(Material provided)
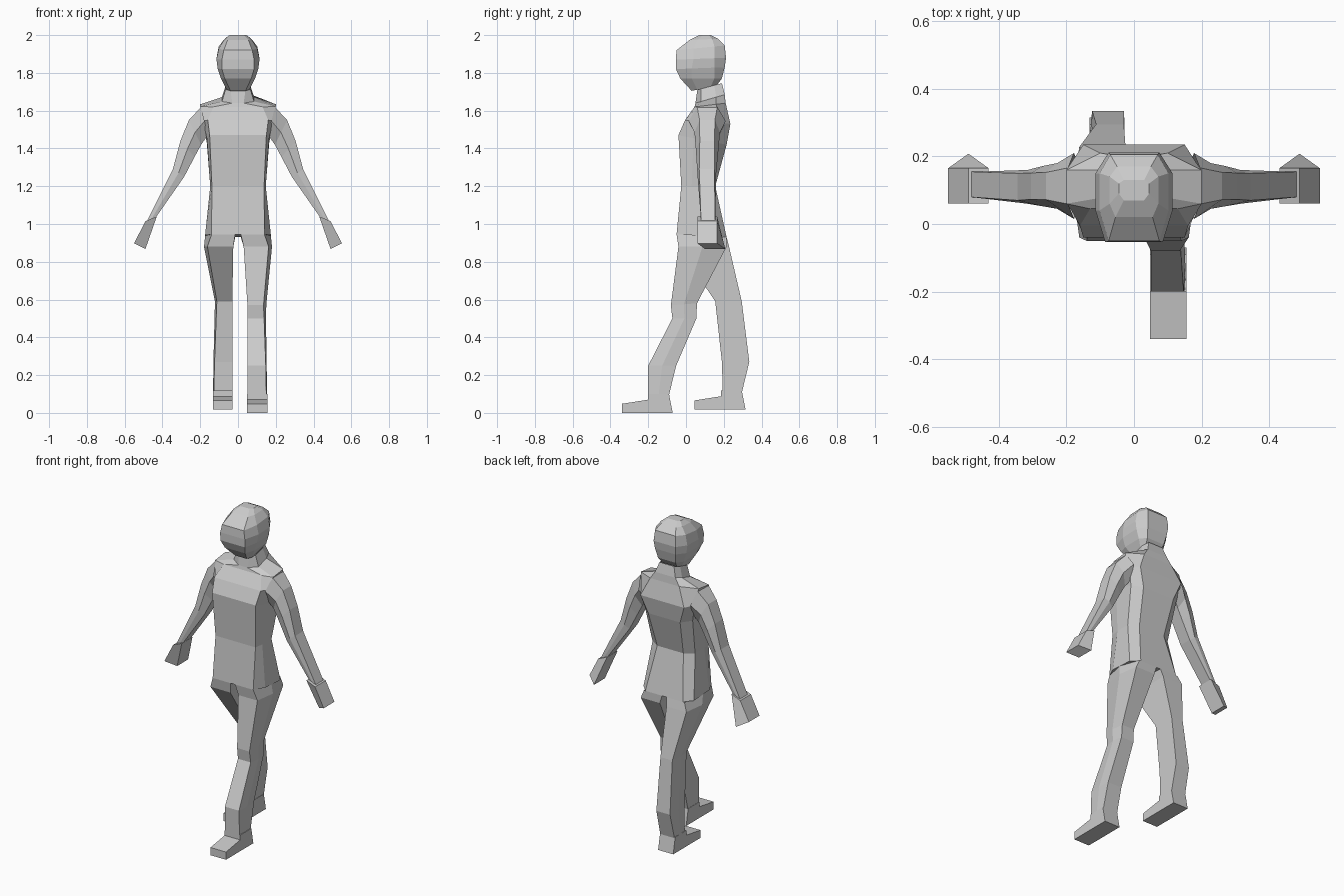
import bpy, bmesh


def loft(name, rings, cap_a=False, cap_b=True):
    """Skin a list of equal-length point rings into a flat-shaded object."""
    bm = bmesh.new()
    vs = [[bm.verts.new(p) for p in r] for r in rings]
    n = len(vs[0])
    for a, b in zip(vs, vs[1:]):
        for i in range(n):
            j = (i + 1) % n
            bm.faces.new((a[i], a[j], b[j], b[i]))
    if cap_a:
        bm.faces.new(vs[0])
    if cap_b:
        bm.faces.new(vs[-1])
    bmesh.ops.recalc_face_normals(bm, faces=bm.faces)
    me = bpy.data.meshes.new(name)
    bm.to_mesh(me)
    bm.free()
    ob = bpy.data.objects.new(name, me)
    bpy.context.collection.objects.link(ob)
    return ob


def ring8(zf, zb, yf, yb, wf, w, wb, y1, y2):
    """Symmetric octagon: front/back heights, depths and half widths."""
    half = [(wf, yf), (w, y1), (w, y2), (wb, yb)]
    pts = half + [(-x, y) for x, y in reversed(half)]
    return [(x, y, zf + (zb - zf) * (y - yf) / (yb - yf)) for x, y in pts]


# Torso and neck, hips upward
loft("torso", [ring8(*r) for r in (
    (.945, .93, -.05, .215, .14, .174, .13, .02, .17),
    (1.2, 1.2, -.025, .155, .138, .147, .09, .03, .12),
    (1.47, 1.42, -.04, .215, .15, .165, .11, .04, .17),
    (1.55, 1.53, -.005, .235, .16, .185, .15, .04, .18),
    (1.62, 1.64, .045, .21, .13, .2, .1, .06, .16),
    (1.64, 1.685, .05, .205, .03, .085, .07, .08, .16),
    (1.71, 1.745, .06, .19, .04, .065, .05, .08, .15))],
    cap_a=True, cap_b=False)

# Head, chin upward
loft("head", [ring8(*r) for r in (
    (1.705, 1.73, .03, .16, .04, .06, .05, .06, .13),
    (1.77, 1.77, -.03, .19, .07, .09, .06, .03, .15),
    (1.82, 1.83, -.053, .205, .085, .108, .07, .03, .15),
    (1.87, 1.88, -.054, .212, .085, .114, .075, .04, .15),
    (1.92, 1.945, -.05, .205, .075, .102, .07, .04, .15),
    (1.975, 1.98, .02, .17, .055, .072, .05, .06, .14),
    (2, 2, .07, .13, .03, .045, .03, .09, .12))], cap_a=True)


# Arms and hands
def arm_ring(s, ox, oz, ix, iz, yf, yb, k):
    """Hexagon with outer and inner edges, k narrows them in depth."""
    c, d = (yf + yb) / 2, (yb - yf) / 2
    mx, mz = (ox + ix) / 2, (oz + iz) / 2
    return [(s * ox, c - k * d, oz), (s * ox, c + k * d, oz), (s * mx, yb, mz),
            (s * ix, c + k * d, iz), (s * ix, c - k * d, iz), (s * mx, yf, mz)]


for side, s in (("left", 1), ("right", -1)):
    loft(side + "_arm", [arm_ring(s, *r) for r in (
        (.195, 1.62, .16, 1.47, .015, .21, .55),
        (.26, 1.55, .195, 1.42, .045, .18, .6),
        (.305, 1.44, .23, 1.355, .052, .172, .65),
        (.345, 1.29, .285, 1.25, .06, .16, .8),
        (.485, 1.01, .435, 1.035, .08, .155, 1))], cap_b=False)
    loft(side + "_hand", [
        [(s * .43, .06, 1.04), (s * .49, .06, 1.015),
         (s * .49, .165, 1.015), (s * .43, .165, 1.04)],
        [(s * .49, .10, .868), (s * .55, .06, .898),
         (s * .55, .165, .898), (s * .49, .208, .868)]], cap_a=True)


# Legs: ring heights at front and back, with a ridge along the outer side
def leg_ring(zf, zb, yf, yb, xi, xo, ridge):
    c = (yf + yb) / 2
    return [(xi, yf, zf), (xo, yf, zf), (ridge, c, (zf + zb) / 2),
            (xo, yb, zb), (xi, yb, zb)]


loft("left_leg", [leg_ring(*r) for r in (
    (.945, .93, -.05, .215, .015, .14, .174),
    (.88, .88, -.04, .215, .03, .162, .18),
    (.57, .58, -.08, .058, .05, .135, .15),
    (.50, .50, -.072, .055, .05, .138, .148),
    (.25, .25, -.2, -.052, .05, .147, .152),
    (.095, .095, -.2, -.09, .05, .15, .153))])
loft("right_leg", [leg_ring(*r) for r in (
    (.945, .93, -.05, .215, -.015, -.14, -.174),
    (.88, .88, -.04, .228, -.025, -.162, -.18),
    (.59, .59, .155, .295, -.03, -.112, -.122),
    (.27, .27, .19, .335, -.03, -.124, -.13),
    (.105, .105, .195, .295, -.03, -.128, -.132))])

# Feet: one side profile, placed twice
profile = [(-.2, .1), (-.09, .1), (-.07, 0), (-.34, 0), (-.34, .048), (-.2, .07)]
for name, x0, x1, dy, dz in (("left_foot", .048, .155, 0, 0),
                             ("right_foot", -.132, -.028, .385, .018)):
    loft(name, [[(x, y + dy, z + dz) for y, z in profile] for x in (x0, x1)],
         cap_a=True)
(End Material provided)
▸ Your task: Look through the entries. Copy out each line with "False" in it.

▸ Reply:
def loft(name, rings, cap_a=False, cap_b=True):
    cap_a=True, cap_b=False)
        (.485, 1.01, .435, 1.035, .08, .155, 1))], cap_b=False)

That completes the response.